» **What to work on**: Write out again only the lines that run from the start of the entries to the line containing "obj = bpy.data.objects.new(name, mesh)", both included.

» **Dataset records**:
────────────────────
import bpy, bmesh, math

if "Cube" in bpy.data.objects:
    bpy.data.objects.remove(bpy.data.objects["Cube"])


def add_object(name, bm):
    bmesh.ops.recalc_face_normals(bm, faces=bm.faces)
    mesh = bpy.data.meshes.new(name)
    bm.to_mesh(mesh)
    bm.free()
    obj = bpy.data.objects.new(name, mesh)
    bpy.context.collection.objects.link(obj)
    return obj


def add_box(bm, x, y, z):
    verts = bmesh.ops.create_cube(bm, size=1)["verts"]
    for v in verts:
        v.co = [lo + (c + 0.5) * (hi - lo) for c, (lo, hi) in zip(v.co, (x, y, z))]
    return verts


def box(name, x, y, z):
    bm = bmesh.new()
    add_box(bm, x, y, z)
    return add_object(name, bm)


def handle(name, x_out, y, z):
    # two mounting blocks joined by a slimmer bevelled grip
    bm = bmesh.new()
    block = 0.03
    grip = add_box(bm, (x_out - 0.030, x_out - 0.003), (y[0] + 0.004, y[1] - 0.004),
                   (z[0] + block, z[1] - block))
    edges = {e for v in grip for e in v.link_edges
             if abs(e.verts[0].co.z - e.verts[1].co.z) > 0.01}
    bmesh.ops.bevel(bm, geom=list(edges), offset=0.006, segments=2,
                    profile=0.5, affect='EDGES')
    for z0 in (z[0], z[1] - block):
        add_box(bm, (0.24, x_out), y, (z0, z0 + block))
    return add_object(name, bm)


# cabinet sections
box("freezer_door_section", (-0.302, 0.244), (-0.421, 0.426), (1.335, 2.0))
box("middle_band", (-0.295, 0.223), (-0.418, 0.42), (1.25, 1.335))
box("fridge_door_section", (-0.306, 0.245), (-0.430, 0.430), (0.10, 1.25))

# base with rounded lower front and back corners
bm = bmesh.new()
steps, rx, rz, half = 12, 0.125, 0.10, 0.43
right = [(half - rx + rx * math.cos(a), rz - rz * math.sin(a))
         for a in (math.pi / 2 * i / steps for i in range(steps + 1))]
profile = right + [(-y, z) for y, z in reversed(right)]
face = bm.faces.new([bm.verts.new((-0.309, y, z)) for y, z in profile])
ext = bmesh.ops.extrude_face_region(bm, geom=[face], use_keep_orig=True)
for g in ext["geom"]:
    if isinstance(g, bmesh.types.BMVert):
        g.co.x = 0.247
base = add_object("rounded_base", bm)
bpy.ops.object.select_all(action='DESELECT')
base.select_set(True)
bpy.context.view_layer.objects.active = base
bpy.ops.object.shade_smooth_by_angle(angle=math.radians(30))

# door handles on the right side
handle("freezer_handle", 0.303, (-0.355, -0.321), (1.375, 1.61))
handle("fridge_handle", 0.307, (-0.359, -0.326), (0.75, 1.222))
────────────────────
» **Exercise solution**:
import bpy, bmesh, math

if "Cube" in bpy.data.objects:
    bpy.data.objects.remove(bpy.data.objects["Cube"])


def add_object(name, bm):
    bmesh.ops.recalc_face_normals(bm, faces=bm.faces)
    mesh = bpy.data.meshes.new(name)
    bm.to_mesh(mesh)
    bm.free()
    obj = bpy.data.objects.new(name, mesh)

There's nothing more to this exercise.